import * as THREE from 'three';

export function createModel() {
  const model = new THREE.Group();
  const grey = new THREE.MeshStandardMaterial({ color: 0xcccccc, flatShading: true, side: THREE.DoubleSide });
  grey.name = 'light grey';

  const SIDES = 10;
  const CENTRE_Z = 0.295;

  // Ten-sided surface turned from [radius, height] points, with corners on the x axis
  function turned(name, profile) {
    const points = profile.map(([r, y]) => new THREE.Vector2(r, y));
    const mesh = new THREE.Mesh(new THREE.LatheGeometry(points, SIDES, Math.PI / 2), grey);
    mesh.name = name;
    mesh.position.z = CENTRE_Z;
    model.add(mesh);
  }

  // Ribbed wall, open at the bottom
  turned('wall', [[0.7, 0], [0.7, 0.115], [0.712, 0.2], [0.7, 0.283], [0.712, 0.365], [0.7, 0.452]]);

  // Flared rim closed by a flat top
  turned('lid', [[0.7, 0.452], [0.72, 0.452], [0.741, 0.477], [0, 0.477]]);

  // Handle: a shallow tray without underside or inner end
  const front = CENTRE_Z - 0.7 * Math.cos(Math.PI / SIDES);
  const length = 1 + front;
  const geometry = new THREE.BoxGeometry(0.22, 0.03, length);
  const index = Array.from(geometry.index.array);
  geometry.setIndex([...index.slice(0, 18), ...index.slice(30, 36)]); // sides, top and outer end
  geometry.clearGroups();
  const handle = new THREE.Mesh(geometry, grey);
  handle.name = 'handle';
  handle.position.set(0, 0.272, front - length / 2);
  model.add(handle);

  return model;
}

--------

### Instructions for the task
Go through the entries above, and wherever a line holds the word "THREE", copy that line.

### Answer to this exercise
import * as THREE from 'three';
  const model = new THREE.Group();
  const grey = new THREE.MeshStandardMaterial({ color: 0xcccccc, flatShading: true, side: THREE.DoubleSide });
    const points = profile.map(([r, y]) => new THREE.Vector2(r, y));
    const mesh = new THREE.Mesh(new THREE.LatheGeometry(points, SIDES, Math.PI / 2), grey);
  const geometry = new THREE.BoxGeometry(0.22, 0.03, length);
  const handle = new THREE.Mesh(geometry, grey);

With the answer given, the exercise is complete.